→ How to complete this task: The answer must consist only of the lines from the line with "me = bpy.data.meshes.new(name)" to the line with "# Roof panel", both included, exactly as they stand below.

→ Materials provided:
_ _ _ _

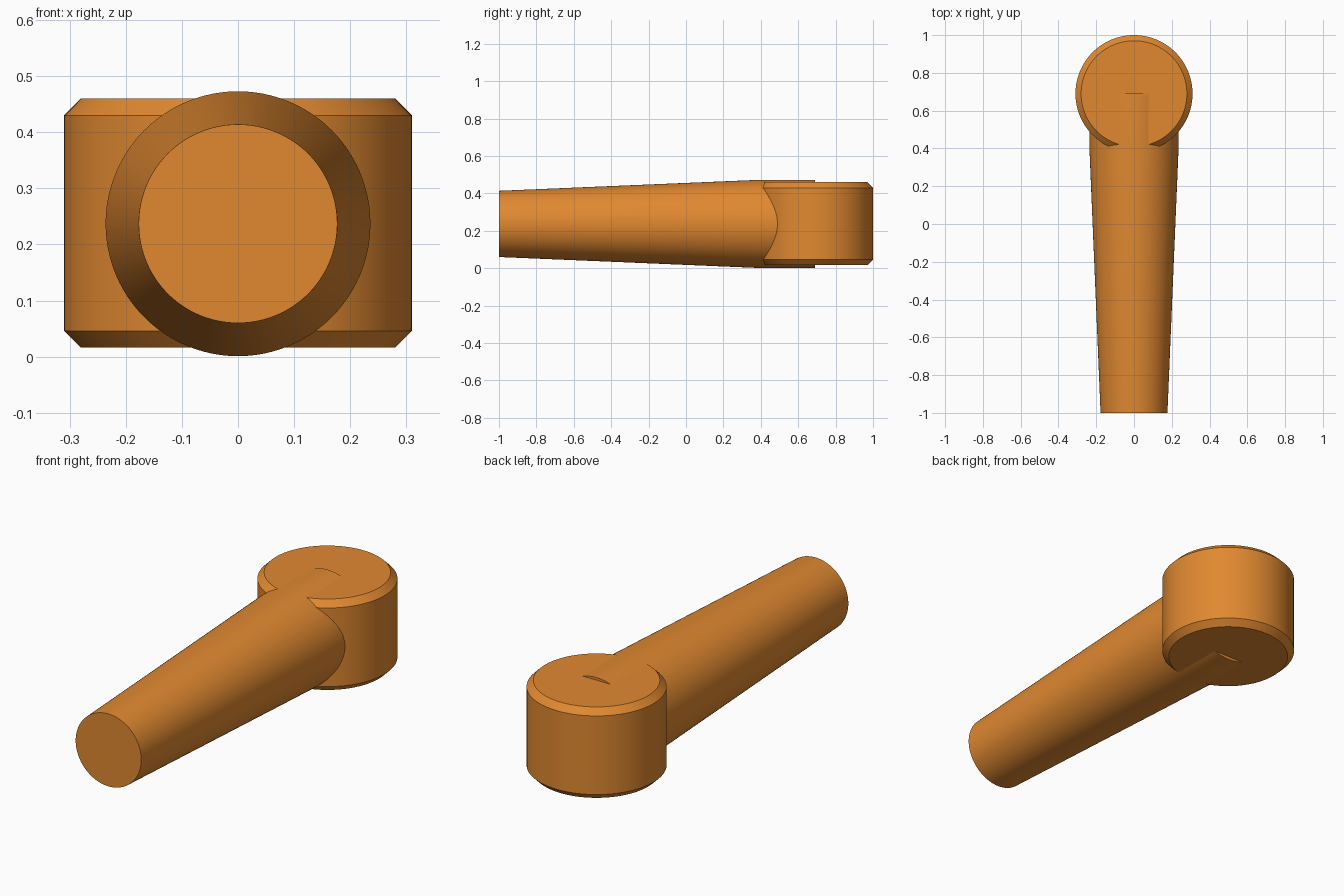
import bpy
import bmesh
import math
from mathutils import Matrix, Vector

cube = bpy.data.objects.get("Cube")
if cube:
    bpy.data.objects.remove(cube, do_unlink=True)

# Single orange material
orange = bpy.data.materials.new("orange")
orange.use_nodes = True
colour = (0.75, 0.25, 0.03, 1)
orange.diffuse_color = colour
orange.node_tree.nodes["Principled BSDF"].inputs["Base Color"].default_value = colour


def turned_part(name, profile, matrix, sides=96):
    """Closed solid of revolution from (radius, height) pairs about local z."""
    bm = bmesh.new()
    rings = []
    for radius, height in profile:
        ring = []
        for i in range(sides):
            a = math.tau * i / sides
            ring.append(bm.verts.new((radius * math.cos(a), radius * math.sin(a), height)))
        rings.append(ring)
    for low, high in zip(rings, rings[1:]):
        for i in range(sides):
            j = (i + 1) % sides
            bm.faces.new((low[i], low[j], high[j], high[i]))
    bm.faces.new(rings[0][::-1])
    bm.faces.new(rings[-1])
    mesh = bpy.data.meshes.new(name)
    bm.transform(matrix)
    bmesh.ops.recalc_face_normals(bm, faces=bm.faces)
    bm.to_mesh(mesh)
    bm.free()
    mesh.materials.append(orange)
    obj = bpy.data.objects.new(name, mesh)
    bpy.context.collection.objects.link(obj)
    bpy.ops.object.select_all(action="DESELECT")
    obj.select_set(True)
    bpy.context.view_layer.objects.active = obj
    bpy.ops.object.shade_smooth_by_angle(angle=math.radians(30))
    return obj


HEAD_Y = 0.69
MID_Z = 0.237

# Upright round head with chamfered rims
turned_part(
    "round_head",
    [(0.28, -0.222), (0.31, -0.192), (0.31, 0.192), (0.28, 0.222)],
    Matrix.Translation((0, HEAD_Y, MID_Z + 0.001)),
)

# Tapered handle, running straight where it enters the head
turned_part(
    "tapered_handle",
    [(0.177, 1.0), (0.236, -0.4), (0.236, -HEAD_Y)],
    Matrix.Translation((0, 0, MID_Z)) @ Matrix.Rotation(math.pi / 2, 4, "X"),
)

_ _ _ _

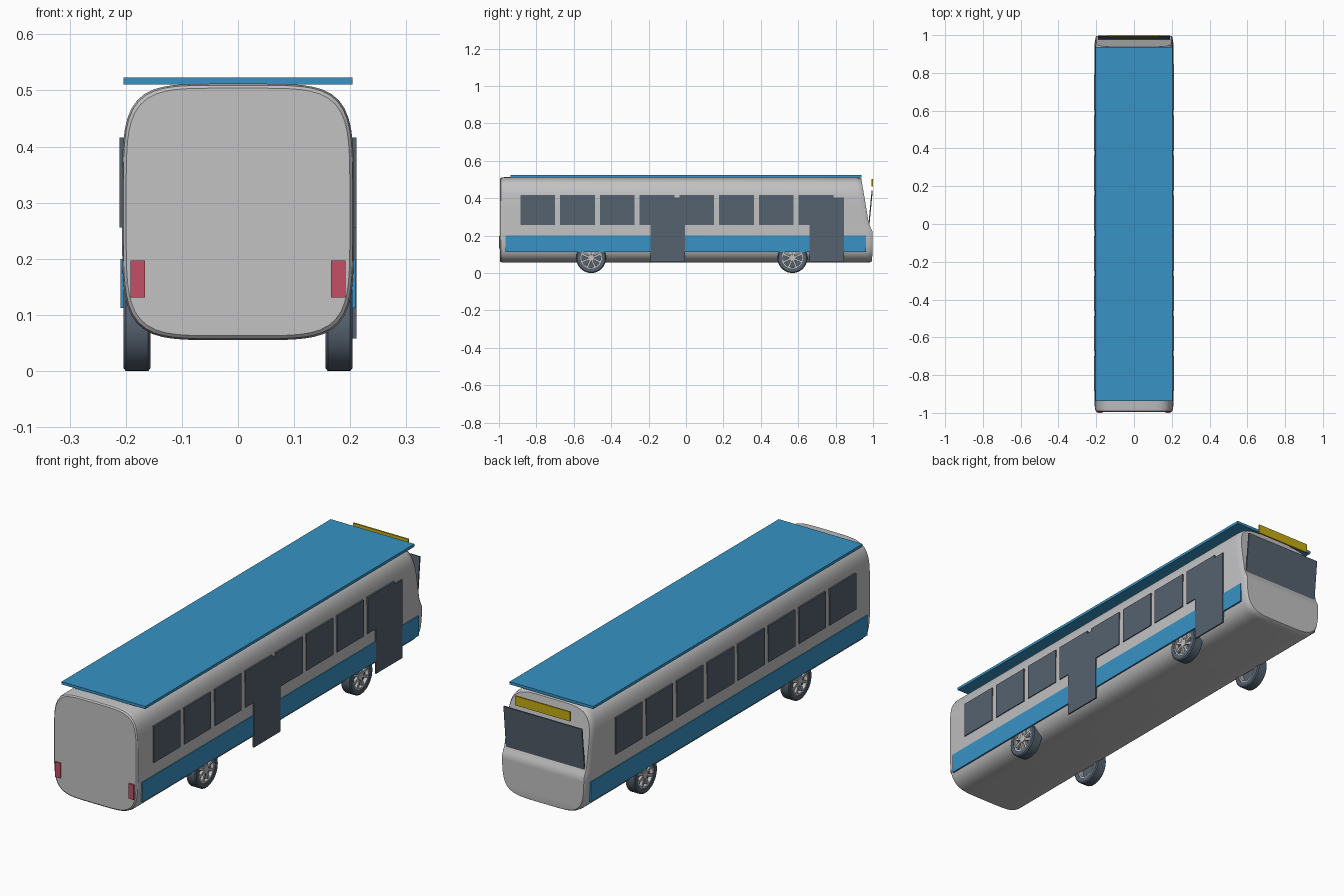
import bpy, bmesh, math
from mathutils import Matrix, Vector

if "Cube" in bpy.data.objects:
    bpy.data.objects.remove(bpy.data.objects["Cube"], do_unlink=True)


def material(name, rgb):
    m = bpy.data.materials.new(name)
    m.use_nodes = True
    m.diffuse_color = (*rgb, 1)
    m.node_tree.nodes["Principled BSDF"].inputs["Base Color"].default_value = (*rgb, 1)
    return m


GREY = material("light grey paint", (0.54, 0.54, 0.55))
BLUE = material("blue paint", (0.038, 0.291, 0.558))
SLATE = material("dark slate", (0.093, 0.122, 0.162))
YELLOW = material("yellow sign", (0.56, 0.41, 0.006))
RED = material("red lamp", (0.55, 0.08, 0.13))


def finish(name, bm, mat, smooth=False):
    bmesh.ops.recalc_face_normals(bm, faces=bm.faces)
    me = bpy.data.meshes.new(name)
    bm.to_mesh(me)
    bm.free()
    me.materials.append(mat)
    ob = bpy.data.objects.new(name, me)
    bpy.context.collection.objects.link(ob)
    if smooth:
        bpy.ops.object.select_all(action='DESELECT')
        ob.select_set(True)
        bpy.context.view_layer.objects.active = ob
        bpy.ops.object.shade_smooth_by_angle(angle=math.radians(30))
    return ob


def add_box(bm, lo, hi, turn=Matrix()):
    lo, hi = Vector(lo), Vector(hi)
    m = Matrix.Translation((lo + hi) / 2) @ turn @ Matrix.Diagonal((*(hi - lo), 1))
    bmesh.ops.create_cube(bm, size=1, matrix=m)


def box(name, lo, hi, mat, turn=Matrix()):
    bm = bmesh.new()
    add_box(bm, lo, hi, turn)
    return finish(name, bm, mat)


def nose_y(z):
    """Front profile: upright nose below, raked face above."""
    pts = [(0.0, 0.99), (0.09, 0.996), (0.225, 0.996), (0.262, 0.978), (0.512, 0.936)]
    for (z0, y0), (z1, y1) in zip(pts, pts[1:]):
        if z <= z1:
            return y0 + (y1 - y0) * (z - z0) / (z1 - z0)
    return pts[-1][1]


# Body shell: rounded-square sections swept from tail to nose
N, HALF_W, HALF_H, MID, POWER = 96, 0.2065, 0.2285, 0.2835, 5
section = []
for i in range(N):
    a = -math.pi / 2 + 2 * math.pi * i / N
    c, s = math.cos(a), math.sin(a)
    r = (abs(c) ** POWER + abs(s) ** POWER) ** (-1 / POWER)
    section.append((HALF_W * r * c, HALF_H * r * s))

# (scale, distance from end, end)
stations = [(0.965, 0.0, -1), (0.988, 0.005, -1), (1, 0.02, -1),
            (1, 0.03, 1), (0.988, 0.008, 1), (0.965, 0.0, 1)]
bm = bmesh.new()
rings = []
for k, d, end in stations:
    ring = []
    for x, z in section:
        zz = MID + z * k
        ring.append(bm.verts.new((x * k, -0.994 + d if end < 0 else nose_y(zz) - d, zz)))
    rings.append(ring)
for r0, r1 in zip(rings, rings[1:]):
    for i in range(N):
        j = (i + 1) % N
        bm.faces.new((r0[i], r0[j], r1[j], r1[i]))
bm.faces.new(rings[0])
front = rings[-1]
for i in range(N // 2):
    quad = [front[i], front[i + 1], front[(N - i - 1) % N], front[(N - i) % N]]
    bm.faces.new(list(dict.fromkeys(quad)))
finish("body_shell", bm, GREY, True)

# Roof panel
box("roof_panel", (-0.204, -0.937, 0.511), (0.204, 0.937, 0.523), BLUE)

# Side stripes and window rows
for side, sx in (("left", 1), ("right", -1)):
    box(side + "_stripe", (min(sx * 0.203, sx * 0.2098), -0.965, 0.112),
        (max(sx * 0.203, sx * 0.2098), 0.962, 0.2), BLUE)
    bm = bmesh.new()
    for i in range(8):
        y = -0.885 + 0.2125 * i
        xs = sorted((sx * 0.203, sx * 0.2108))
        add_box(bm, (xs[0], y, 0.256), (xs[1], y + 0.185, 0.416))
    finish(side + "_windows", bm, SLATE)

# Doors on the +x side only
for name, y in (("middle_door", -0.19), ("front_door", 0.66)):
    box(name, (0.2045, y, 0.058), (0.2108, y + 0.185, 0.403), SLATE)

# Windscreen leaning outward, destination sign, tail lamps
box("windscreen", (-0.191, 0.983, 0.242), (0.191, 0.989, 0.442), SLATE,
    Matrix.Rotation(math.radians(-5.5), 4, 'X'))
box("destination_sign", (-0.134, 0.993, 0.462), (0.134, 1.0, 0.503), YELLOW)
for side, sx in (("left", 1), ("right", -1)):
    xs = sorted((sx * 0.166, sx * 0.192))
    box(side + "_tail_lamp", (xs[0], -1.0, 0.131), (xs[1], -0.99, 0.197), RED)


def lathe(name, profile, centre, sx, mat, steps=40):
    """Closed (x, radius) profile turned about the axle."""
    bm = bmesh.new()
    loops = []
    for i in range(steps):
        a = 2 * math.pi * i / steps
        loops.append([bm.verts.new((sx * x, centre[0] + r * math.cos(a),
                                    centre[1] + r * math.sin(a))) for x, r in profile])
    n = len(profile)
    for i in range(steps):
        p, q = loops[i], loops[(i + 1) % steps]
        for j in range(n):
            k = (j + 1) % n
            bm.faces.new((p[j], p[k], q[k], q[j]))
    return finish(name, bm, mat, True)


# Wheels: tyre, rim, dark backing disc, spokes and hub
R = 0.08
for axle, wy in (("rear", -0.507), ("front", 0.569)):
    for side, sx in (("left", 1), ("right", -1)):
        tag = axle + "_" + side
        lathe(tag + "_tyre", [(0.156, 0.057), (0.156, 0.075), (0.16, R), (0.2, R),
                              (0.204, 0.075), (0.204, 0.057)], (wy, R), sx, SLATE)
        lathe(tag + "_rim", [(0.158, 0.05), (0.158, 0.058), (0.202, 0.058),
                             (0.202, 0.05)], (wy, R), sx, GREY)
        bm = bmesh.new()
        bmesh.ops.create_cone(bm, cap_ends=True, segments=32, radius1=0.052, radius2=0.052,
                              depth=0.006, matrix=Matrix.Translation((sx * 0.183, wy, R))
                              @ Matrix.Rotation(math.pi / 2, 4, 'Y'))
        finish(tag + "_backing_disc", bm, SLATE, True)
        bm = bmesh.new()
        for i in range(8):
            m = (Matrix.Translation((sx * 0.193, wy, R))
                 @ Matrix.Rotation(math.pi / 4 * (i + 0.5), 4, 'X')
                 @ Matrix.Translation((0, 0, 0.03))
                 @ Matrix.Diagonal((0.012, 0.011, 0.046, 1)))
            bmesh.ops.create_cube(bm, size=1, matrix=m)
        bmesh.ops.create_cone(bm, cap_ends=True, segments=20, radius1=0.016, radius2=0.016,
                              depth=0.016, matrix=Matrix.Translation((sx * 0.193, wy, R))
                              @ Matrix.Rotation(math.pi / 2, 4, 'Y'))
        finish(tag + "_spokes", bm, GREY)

_ _ _ _

→ Response:
    me = bpy.data.meshes.new(name)
    bm.to_mesh(me)
    bm.free()
    me.materials.append(mat)
    ob = bpy.data.objects.new(name, me)
    bpy.context.collection.objects.link(ob)
    if smooth:
        bpy.ops.object.select_all(action='DESELECT')
        ob.select_set(True)
        bpy.context.view_layer.objects.active = ob
        bpy.ops.object.shade_smooth_by_angle(angle=math.radians(30))
    return ob


def add_box(bm, lo, hi, turn=Matrix()):
    lo, hi = Vector(lo), Vector(hi)
    m = Matrix.Translation((lo + hi) / 2) @ turn @ Matrix.Diagonal((*(hi - lo), 1))
    bmesh.ops.create_cube(bm, size=1, matrix=m)


def box(name, lo, hi, mat, turn=Matrix()):
    bm = bmesh.new()
    add_box(bm, lo, hi, turn)
    return finish(name, bm, mat)


def nose_y(z):
    """Front profile: upright nose below, raked face above."""
    pts = [(0.0, 0.99), (0.09, 0.996), (0.225, 0.996), (0.262, 0.978), (0.512, 0.936)]
    for (z0, y0), (z1, y1) in zip(pts, pts[1:]):
        if z <= z1:
            return y0 + (y1 - y0) * (z - z0) / (z1 - z0)
    return pts[-1][1]


# Body shell: rounded-square sections swept from tail to nose
N, HALF_W, HALF_H, MID, POWER = 96, 0.2065, 0.2285, 0.2835, 5
section = []
for i in range(N):
    a = -math.pi / 2 + 2 * math.pi * i / N
    c, s = math.cos(a), math.sin(a)
    r = (abs(c) ** POWER + abs(s) ** POWER) ** (-1 / POWER)
    section.append((HALF_W * r * c, HALF_H * r * s))

# (scale, distance from end, end)
stations = [(0.965, 0.0, -1), (0.988, 0.005, -1), (1, 0.02, -1),
            (1, 0.03, 1), (0.988, 0.008, 1), (0.965, 0.0, 1)]
bm = bmesh.new()
rings = []
for k, d, end in stations:
    ring = []
    for x, z in section:
        zz = MID + z * k
        ring.append(bm.verts.new((x * k, -0.994 + d if end < 0 else nose_y(zz) - d, zz)))
    rings.append(ring)
for r0, r1 in zip(rings, rings[1:]):
    for i in range(N):
        j = (i + 1) % N
        bm.faces.new((r0[i], r0[j], r1[j], r1[i]))
bm.faces.new(rings[0])
front = rings[-1]
for i in range(N // 2):
    quad = [front[i], front[i + 1], front[(N - i - 1) % N], front[(N - i) % N]]
    bm.faces.new(list(dict.fromkeys(quad)))
finish("body_shell", bm, GREY, True)

# Roof panel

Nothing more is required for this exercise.